With this new decision of the Supreme Court, it has once again become clear that the landlord is the real owner of a house. The Supreme Court has said a big thing while giving advice to the people living on rent. Let us know in detail in the news below.


The Supreme Court refused to give relief to a tenant who was reluctant to vacate the house, saying that those whose houses are made of glass, do not pelt stones at others.

With this decision of the Supreme Court, it has once again become clear that the landlord is the real owner of a house. No matter how many days a tenant stays in a house, he should not forget that he is only a tenant and not the owner of the house.

While hearing the case, a three-member bench headed by Justice Rohington F. Nariman refused to give any relief to the tenant Dinesh and ordered that he would have to vacate the premises. Along with this, the court also issued orders to pay the outstanding rent to the tenant Dinesh at the earliest.


Tenant’s lawyer Dushyant Parashar told the bench that he should be given time to deposit the outstanding rent amount. On this, the court flatly refused to give extension to the tenant. The court said that the way you have harassed the landlord in this matter, after that the court cannot give any kind of relief. You will also have to vacate the premises and pay the rent immediately.

In fact, the tenant had not paid the rent to the landlord for almost three years, nor was he in favor of vacating the shop.
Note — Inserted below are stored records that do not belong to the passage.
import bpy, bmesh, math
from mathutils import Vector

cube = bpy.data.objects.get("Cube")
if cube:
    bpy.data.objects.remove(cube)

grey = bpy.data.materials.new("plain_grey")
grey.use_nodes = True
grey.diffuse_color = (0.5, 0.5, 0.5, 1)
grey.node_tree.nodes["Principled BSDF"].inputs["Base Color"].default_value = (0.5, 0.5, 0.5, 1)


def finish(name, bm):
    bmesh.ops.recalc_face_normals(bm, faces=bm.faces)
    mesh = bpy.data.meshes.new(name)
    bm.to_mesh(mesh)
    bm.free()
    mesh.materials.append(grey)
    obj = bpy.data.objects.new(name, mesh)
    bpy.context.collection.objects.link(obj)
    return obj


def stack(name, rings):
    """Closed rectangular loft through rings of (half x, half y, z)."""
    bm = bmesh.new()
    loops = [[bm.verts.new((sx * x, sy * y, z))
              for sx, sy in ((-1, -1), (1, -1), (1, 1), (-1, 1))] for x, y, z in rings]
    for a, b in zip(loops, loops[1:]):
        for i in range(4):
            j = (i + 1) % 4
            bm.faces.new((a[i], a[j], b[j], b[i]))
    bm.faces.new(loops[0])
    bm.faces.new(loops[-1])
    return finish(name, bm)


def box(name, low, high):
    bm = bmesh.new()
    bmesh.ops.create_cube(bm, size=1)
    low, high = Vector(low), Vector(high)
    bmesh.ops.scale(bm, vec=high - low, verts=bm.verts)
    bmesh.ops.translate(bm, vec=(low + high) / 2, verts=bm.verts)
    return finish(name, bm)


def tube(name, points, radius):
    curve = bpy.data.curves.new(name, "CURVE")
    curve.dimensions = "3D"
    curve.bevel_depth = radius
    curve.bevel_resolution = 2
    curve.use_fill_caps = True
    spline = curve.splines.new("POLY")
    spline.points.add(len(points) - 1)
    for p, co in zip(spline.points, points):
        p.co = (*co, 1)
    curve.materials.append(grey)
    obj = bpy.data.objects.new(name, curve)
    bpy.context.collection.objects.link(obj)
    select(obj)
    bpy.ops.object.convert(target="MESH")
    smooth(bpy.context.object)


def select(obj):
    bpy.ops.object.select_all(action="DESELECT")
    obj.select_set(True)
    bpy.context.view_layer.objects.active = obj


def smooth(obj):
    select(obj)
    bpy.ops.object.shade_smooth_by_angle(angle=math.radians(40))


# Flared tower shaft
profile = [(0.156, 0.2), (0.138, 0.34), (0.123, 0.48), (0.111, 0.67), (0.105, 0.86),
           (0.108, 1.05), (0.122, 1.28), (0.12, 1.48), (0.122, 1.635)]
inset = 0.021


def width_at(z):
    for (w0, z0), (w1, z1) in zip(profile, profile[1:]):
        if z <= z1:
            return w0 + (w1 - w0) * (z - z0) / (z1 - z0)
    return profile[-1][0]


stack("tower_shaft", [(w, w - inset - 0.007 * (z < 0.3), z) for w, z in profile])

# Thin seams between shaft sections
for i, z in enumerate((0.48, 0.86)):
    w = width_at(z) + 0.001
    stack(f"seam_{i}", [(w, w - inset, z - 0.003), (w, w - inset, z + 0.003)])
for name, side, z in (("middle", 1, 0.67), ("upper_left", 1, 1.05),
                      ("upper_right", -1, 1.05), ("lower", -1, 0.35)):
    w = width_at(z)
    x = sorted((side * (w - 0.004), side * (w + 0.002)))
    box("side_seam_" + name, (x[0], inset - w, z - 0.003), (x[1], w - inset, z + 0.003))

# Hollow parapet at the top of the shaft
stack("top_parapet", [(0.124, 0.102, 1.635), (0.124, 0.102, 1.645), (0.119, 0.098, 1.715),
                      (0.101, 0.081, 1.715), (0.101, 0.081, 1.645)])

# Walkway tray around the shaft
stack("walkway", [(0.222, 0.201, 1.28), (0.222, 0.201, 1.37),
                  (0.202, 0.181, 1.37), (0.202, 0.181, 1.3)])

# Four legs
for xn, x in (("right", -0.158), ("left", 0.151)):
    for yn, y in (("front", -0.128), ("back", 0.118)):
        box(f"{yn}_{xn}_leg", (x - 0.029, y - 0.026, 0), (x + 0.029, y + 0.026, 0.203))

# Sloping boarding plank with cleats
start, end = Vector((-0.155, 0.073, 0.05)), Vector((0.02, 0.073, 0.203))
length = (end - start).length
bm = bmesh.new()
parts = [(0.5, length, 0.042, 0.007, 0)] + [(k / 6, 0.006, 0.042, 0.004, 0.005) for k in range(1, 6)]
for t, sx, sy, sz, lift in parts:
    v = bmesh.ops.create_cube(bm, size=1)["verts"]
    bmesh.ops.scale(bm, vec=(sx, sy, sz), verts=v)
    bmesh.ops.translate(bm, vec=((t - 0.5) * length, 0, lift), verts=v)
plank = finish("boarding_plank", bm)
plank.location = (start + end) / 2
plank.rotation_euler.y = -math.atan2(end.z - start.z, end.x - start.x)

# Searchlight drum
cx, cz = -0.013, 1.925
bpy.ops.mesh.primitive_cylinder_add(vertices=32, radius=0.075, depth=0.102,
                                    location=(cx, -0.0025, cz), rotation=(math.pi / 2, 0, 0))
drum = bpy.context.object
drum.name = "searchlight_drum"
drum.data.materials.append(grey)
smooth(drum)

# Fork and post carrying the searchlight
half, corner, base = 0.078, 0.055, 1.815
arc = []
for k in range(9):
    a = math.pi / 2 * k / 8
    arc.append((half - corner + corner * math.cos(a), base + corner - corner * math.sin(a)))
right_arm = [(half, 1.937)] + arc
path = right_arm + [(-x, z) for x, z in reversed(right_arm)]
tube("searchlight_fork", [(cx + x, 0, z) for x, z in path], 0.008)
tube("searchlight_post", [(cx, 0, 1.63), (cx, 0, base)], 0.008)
Eventually the shop owner approached the court. The lower court had asked the tenant not only to pay the outstanding rent but also to vacate the shop within two months. Along with this, it was also asked to pay rent of 35 thousand per month from the filing of the suit till the vacation of the premises. Even after this, the tenant did not obey the order of the court.

In January last year, the Madhya Pradesh High Court had given four months time to the tenant to deposit about nine lakh rupees, but the tenant did not comply with that order as well. After this, the tenant reached the Supreme Court, from where orders were issued to vacate the shop immediately, rejecting his petition.